• **Required action**:
Working from the entries below, give again each line from the first through the one containing "the bottom up", exactly and with nothing else.

• **Stored data**:
┌────────

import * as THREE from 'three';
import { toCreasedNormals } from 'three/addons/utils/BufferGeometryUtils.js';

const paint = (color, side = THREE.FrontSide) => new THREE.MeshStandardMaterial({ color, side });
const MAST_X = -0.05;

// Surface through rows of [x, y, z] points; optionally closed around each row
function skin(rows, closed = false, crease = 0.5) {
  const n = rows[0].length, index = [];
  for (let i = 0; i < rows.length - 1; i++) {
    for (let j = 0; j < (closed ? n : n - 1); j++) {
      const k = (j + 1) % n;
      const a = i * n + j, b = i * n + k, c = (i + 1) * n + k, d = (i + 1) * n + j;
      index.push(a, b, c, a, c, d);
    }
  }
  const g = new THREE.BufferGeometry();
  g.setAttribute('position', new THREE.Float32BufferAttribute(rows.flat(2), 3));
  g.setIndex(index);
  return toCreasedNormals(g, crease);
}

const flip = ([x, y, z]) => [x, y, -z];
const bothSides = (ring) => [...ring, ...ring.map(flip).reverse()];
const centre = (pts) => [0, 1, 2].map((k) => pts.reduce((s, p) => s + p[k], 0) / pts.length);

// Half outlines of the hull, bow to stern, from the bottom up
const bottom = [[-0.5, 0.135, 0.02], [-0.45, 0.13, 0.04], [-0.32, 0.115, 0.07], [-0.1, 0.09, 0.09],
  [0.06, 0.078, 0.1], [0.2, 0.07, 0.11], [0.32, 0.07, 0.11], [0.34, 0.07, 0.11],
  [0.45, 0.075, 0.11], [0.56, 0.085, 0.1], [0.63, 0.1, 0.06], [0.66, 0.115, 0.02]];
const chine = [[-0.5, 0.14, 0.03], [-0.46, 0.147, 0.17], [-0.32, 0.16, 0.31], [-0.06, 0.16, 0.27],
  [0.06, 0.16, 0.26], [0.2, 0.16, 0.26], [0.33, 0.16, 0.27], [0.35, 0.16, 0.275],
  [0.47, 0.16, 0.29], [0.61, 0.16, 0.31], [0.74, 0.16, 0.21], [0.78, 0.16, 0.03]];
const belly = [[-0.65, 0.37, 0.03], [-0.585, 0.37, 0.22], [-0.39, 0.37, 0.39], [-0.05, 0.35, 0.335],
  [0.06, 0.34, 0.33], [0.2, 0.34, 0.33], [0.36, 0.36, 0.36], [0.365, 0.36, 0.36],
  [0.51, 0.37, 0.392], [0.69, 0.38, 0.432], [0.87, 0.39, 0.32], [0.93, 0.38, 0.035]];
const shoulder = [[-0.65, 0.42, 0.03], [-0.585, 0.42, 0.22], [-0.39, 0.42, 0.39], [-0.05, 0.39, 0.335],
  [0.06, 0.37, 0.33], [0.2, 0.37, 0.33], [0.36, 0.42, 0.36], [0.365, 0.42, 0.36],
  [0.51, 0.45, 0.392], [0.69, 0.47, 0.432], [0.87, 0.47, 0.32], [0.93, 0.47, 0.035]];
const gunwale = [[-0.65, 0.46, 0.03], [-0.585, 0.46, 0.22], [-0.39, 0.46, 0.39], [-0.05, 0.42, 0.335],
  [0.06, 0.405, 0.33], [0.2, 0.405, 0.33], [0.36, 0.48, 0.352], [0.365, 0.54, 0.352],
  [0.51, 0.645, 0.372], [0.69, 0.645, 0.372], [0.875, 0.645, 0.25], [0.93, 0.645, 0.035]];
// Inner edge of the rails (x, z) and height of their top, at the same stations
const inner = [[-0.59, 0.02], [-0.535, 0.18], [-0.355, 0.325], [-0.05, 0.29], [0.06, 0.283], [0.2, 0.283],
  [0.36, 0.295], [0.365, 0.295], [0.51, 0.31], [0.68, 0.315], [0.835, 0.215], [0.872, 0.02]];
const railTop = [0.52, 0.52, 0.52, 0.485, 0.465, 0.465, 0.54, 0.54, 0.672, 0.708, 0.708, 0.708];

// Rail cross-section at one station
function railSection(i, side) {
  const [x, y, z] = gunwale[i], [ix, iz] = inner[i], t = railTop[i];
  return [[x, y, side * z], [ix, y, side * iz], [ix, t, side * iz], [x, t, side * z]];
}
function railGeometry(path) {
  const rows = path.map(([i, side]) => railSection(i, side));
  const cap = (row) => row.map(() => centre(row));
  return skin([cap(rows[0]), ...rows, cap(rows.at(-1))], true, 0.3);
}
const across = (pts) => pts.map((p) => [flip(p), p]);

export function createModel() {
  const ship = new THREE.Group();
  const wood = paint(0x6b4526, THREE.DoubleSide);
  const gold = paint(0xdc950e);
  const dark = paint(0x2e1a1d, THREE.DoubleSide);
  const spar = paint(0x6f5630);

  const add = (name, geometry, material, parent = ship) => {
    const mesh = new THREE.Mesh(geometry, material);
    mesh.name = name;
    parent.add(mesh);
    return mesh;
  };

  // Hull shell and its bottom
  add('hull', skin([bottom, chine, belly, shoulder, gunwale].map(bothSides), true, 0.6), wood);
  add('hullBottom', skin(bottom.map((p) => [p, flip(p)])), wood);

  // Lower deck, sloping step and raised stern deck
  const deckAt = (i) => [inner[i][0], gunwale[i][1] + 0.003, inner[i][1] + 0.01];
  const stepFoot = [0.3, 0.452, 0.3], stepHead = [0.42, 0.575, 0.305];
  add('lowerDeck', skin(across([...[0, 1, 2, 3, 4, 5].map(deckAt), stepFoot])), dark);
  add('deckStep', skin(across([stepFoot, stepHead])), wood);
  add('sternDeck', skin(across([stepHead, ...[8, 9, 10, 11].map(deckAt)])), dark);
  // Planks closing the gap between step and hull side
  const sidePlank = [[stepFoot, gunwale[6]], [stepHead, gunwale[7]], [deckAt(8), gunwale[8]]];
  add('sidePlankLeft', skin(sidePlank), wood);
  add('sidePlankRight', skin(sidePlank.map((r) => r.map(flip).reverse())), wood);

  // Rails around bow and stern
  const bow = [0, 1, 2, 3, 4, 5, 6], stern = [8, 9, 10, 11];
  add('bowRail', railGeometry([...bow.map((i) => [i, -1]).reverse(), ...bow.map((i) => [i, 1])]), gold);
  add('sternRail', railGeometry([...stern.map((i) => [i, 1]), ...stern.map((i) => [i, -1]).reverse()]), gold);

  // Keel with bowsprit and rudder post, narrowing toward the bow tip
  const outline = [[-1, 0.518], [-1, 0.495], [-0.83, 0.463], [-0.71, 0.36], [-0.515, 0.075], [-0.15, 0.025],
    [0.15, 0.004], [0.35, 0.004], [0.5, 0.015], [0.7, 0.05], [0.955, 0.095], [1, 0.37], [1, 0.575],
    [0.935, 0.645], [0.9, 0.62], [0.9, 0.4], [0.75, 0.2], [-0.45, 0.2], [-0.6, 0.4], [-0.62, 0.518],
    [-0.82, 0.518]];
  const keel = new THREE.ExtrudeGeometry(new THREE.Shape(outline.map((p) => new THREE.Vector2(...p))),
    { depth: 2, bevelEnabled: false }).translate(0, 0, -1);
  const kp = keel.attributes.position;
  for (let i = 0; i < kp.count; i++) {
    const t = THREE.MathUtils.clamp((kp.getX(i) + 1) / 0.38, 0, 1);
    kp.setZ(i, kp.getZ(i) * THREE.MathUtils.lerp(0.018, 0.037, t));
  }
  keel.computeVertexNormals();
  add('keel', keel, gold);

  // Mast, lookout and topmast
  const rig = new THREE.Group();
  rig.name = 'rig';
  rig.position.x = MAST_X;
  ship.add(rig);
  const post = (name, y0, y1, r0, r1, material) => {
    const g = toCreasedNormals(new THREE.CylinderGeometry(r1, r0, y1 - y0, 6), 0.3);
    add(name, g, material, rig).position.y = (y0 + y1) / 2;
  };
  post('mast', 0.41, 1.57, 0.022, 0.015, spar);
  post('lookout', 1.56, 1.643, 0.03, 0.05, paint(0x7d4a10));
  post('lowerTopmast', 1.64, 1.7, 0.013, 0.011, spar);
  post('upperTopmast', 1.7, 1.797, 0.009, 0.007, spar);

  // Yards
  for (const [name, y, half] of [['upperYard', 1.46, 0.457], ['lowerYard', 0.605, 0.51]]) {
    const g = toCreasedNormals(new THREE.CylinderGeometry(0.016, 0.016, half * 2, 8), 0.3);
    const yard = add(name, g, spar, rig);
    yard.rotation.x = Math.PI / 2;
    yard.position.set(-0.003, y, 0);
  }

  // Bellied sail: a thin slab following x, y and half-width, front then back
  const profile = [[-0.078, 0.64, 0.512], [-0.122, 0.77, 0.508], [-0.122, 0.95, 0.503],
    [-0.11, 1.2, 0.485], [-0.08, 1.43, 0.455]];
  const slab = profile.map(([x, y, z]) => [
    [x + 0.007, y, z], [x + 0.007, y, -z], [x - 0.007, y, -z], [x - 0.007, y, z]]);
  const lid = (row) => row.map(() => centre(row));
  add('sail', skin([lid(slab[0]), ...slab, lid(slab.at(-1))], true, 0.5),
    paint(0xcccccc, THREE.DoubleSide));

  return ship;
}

└────────

• **Reply**:
import * as THREE from 'three';
import { toCreasedNormals } from 'three/addons/utils/BufferGeometryUtils.js';

const paint = (color, side = THREE.FrontSide) => new THREE.MeshStandardMaterial({ color, side });
const MAST_X = -0.05;

// Surface through rows of [x, y, z] points; optionally closed around each row
function skin(rows, closed = false, crease = 0.5) {
  const n = rows[0].length, index = [];
  for (let i = 0; i < rows.length - 1; i++) {
    for (let j = 0; j < (closed ? n : n - 1); j++) {
      const k = (j + 1) % n;
      const a = i * n + j, b = i * n + k, c = (i + 1) * n + k, d = (i + 1) * n + j;
      index.push(a, b, c, a, c, d);
    }
  }
  const g = new THREE.BufferGeometry();
  g.setAttribute('position', new THREE.Float32BufferAttribute(rows.flat(2), 3));
  g.setIndex(index);
  return toCreasedNormals(g, crease);
}

const flip = ([x, y, z]) => [x, y, -z];
const bothSides = (ring) => [...ring, ...ring.map(flip).reverse()];
const centre = (pts) => [0, 1, 2].map((k) => pts.reduce((s, p) => s + p[k], 0) / pts.length);

// Half outlines of the hull, bow to stern, from the bottom up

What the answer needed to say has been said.